After nearly a decade of placing financial professionals and leaders, I’ve had the unique vantage point of seeing a fairly clear delineation between functional accounting, finance roles and strategic ones.
People looking for their careers to transcend in public accounting ask us all the time what it takes to become a CFO; what they’re really asking is how can they see their work influence, impact, and drive strategy and business decisions.
Companies come to us looking for our assistance in filling Controller, Vice President of Finance, Accounting Director, CFO, and various other financial reporting and analysis based roles; often it’s necessary for us to drill into the details of the role and how it funnels into an organizational strategy to determine if it's more functional or strategic in nature.
So, what does it take to be CFO? How can accounting and financial professionals elevate their game to someday obtain a strategic financial role, and what specific skills must they develop beyond technical knowledge?
Leadership – Being able to build teams of sharp, hungry professionals that can be trusted to own their role is imperative. Hone this during tenures in non-management professional roles by seeking mentorship relationships, both as a mentor and by seeking out leaders you respect to mentor you.
Communication – Exceptional communication skills, both written and verbal, are non-negotiable components of a strategic leader. Read often, focus not only on professional development, but other non-fiction and fiction books too. Stimulate your mind with knowledge and words. Stretch outside your comfort zone by leading meetings where senior leaders will be present. Seek opportunities to convey team objectives and be sure to hold yourself accountable to a high standard as well as others.
Alignment – Take the extra step to make sure key stakeholders are on the same page, taking special care to not shy away from holding those in leadership roles accountable to delivering on projects you’re involved in. This will garner respect as they see successful outcomes stack up in your wake.
Decisiveness – Laboring over tough decisions is a tell-tale sign of someone who hasn’t yet grown comfortable with the responsibility of their role. Train yourself to make decisions quicker once the proper due diligence has been done. Don’t let perfect become the enemy of good.
Deal-Making – Nearly all of the best strategic financial leaders I know are on a constant quest to find a good deal.
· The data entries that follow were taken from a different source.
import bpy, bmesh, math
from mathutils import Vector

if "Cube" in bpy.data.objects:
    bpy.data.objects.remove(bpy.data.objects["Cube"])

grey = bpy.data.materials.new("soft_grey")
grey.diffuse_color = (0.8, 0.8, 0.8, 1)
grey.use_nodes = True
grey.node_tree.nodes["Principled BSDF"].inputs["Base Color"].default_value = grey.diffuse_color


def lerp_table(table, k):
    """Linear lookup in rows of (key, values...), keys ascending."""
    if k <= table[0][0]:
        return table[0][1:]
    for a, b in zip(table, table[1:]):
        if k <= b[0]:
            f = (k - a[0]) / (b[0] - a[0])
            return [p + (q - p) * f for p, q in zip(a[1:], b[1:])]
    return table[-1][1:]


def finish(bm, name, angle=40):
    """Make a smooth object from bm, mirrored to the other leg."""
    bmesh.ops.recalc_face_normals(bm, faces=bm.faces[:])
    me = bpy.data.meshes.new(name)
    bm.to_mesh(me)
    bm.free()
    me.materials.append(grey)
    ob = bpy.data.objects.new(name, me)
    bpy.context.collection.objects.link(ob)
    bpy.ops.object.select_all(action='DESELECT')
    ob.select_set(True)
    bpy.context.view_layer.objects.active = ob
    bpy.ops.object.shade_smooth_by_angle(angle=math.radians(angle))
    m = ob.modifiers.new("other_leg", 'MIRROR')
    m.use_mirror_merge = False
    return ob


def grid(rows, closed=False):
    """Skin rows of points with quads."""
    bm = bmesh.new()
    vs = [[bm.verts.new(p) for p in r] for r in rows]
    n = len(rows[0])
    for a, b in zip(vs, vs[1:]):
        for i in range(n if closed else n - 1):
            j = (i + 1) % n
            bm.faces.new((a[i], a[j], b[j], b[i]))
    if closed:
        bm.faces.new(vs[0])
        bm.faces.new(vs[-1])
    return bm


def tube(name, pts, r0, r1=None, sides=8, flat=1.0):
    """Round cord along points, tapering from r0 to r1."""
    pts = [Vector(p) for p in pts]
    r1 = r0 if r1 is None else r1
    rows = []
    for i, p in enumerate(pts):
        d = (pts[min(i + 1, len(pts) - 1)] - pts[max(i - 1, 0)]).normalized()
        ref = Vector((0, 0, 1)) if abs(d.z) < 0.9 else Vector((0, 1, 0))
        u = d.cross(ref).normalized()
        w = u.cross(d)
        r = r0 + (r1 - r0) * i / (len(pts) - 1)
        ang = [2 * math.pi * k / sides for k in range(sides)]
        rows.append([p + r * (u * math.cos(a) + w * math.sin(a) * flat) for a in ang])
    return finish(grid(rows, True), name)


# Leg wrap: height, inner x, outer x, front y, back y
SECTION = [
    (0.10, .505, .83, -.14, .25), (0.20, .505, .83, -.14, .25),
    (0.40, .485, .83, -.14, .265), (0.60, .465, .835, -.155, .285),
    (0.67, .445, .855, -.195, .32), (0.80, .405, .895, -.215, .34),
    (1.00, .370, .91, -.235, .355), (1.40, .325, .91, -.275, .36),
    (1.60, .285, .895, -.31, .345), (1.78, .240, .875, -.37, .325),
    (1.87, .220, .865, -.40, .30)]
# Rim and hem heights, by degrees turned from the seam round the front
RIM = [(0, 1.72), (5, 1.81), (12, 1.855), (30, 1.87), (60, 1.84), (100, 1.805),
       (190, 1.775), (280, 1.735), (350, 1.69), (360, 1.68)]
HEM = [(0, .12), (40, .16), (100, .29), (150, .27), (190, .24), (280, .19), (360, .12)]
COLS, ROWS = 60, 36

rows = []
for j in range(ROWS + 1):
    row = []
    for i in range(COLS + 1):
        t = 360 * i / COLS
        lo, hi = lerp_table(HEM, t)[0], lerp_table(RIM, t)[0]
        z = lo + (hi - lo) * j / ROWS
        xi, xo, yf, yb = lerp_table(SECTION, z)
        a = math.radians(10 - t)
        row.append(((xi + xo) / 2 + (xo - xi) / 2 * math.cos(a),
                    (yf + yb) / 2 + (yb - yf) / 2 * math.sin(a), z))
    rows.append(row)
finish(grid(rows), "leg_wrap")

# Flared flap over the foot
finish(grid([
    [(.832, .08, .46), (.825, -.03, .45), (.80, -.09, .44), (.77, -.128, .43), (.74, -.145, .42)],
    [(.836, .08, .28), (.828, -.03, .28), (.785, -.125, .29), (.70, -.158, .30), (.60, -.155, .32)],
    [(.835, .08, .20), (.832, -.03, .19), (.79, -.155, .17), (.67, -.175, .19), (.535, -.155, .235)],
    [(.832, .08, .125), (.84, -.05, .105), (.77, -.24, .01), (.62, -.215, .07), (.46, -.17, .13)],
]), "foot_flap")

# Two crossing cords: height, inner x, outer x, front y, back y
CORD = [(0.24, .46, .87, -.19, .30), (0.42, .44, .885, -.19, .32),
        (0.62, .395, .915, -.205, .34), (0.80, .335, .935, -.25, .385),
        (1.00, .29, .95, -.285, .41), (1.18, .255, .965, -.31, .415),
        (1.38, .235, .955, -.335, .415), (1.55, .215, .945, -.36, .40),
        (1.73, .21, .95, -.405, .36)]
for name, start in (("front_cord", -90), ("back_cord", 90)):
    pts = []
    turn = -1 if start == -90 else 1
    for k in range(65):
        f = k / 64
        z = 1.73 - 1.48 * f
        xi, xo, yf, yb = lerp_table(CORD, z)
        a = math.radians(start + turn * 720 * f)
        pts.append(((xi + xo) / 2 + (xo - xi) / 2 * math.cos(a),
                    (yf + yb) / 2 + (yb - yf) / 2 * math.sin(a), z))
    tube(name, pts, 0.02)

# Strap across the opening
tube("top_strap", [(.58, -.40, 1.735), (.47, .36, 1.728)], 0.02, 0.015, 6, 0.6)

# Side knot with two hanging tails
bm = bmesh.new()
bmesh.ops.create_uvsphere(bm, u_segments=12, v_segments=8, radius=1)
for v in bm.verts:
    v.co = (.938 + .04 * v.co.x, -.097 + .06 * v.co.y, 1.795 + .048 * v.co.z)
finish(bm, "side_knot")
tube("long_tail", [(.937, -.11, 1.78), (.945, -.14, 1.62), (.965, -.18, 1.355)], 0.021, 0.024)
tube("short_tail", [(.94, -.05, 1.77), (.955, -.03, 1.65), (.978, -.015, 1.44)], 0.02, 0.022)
To acquire a target for a great purchase price. To drive the best value out of vendors. To help drive large scale customer negotiations. And in private companies, to identify other entrepreneurial opportunities to generate additional returns.
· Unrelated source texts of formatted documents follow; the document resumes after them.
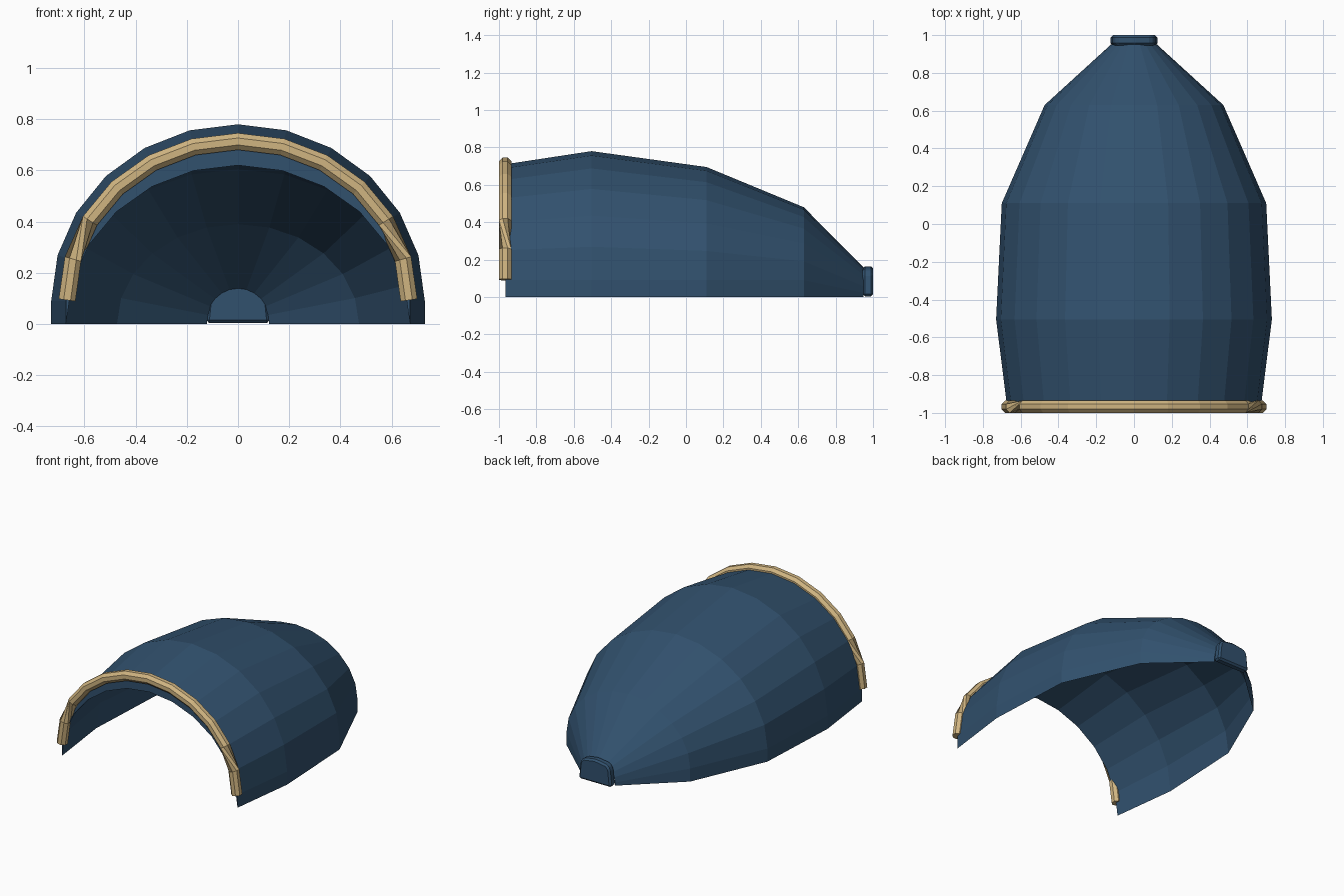
import bpy, bmesh, math
from mathutils import Vector

if "Cube" in bpy.data.objects:
    bpy.data.objects.remove(bpy.data.objects["Cube"])


def material(name, rgb):
    m = bpy.data.materials.new(name)
    m.diffuse_color = (*rgb, 1)
    m.use_nodes = True
    m.node_tree.nodes["Principled BSDF"].inputs["Base Color"].default_value = m.diffuse_color
    return m


BLUE = material("navy blue", (0.031, 0.082, 0.155))
SAND = material("sand", (0.63, 0.46, 0.22))


def loft(name, rings, mat, bevel=0):
    """Skin closed rings of points, capping both ends."""
    bm = bmesh.new()
    loops = [[bm.verts.new(p) for p in r] for r in rings]
    n = len(loops[0])
    for a, b in zip(loops, loops[1:]):
        for i in range(n):
            j = (i + 1) % n
            bm.faces.new((a[i], a[j], b[j], b[i]))
    bm.faces.new(loops[0])
    bm.faces.new(loops[-1])
    bmesh.ops.recalc_face_normals(bm, faces=bm.faces)
    if bevel:
        bmesh.ops.bevel(bm, geom=bm.edges[:], offset=bevel, segments=1, affect='EDGES')
    me = bpy.data.meshes.new(name)
    bm.to_mesh(me)
    bm.free()
    me.materials.append(mat)
    ob = bpy.data.objects.new(name, me)
    bpy.context.collection.objects.link(ob)
    return ob


ANGLES = [math.radians(a) for a in range(-90, 91, 15)]


# Hood shell: half ellipse inside, same arch raised by a lift outside
def shell_ring(y, w, h, lift):
    outer = [(w * math.sin(a), y, lift + h * math.cos(a)) for a in ANGLES]
    inner = [(w * math.sin(a), y, h * math.cos(a)) for a in reversed(ANGLES)]
    return outer + inner


stations = [(-0.965, 0.672, 0.62, 0.09), (-0.505, 0.73, 0.69, 0.09),
            (0.11, 0.70, 0.605, 0.09), (0.63, 0.473, 0.39, 0.09),
            (0.95, 0.122, 0.135, 0.022)]
loft("hood_shell", [shell_ring(*s) for s in stations], BLUE)

# Rear tab: small bevelled block closing the tip
half = [(0.125, 0.003), (0.112, 0.125), (0.09, 0.152)]
tab = half + [(0, 0.166)] + [(-x, z) for x, z in reversed(half)]
loft("rear_tab", [[(x, y, z) for x, z in tab] for y in (0.945, 1.0)], BLUE, 0.012)

# Front trim: eight-sided tube along the rim, twisted near both ends
path = [Vector((0.668 * math.sin(a), -0.967, 0.093 + 0.62 * math.cos(a))) for a in ANGLES]
rings = []
for k, p in enumerate(path):
    t = (path[min(k + 1, len(path) - 1)] - path[max(k - 1, 0)]).normalized()
    side = Vector((0, 1, 0))
    out = side.cross(t)
    twist = math.pi / 2 * ((k >= 2) + (k >= len(path) - 2))
    ring = []
    for i in range(8):
        a = math.pi / 8 + i * math.pi / 4 + twist
        ring.append(p + 0.0355 * (side * math.cos(a) + out * math.sin(a)))
    rings.append(ring)
loft("front_trim", rings, SAND)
And how can companies seeking to hire a key financial role ensure they’re not either asking a strong line cook to be the executive chef at a James Beard Award-winning restaurant, or forcing Rembrandt to color within the lines of a children’s coloring book? Doing either – effectively under or over scoping the roles and thereby hiring the wrong level person – will likely result in turning over the position.
Scope the Role – Are you looking for someone to prepare and/or review financial statements? Someone to produce management reports? Or are you looking for someone to help decide on whether a debt, equity or hybrid capital raise is appropriate to finance an acquisition? Draw the line between the cyclical functionality and tactics versus more significantly impactful strategic initiatives.
Impact on Decisions – Will this person be only responsible ultimately for the production of financial information and reports, or will they have a significant say in the decisions made from leveraging the information? Figure out if the role falls more on the side of the spectrum of production and review than contribution to or driving of significant decisions.
Evaluate Peer Level – Are you calling the role a CFO? Figure out what other C-suite roles are involved from strategic and decision-making perspectives, and make sure you’re ready to include this person at the same level. Perhaps the role is scoped as a Controller, but it’s the top financial post at your company – if this person will be relied upon to help shape and craft the course of the company, an elevated title may be warranted.
Fresh MBAs and young CPAs with public accounting experience would like to think the most technically proficient, smartest person in the room will be CFO, and of course, everyone think’s they’re the smartest when they’re young! But the truth is the best, most effective financial executives I’ve worked with possess a confluence of finely honed soft skills and business acumen on top of strong technical experience, which becomes the lens through which they lead their businesses forward. So, do you have what it takes to be CFO?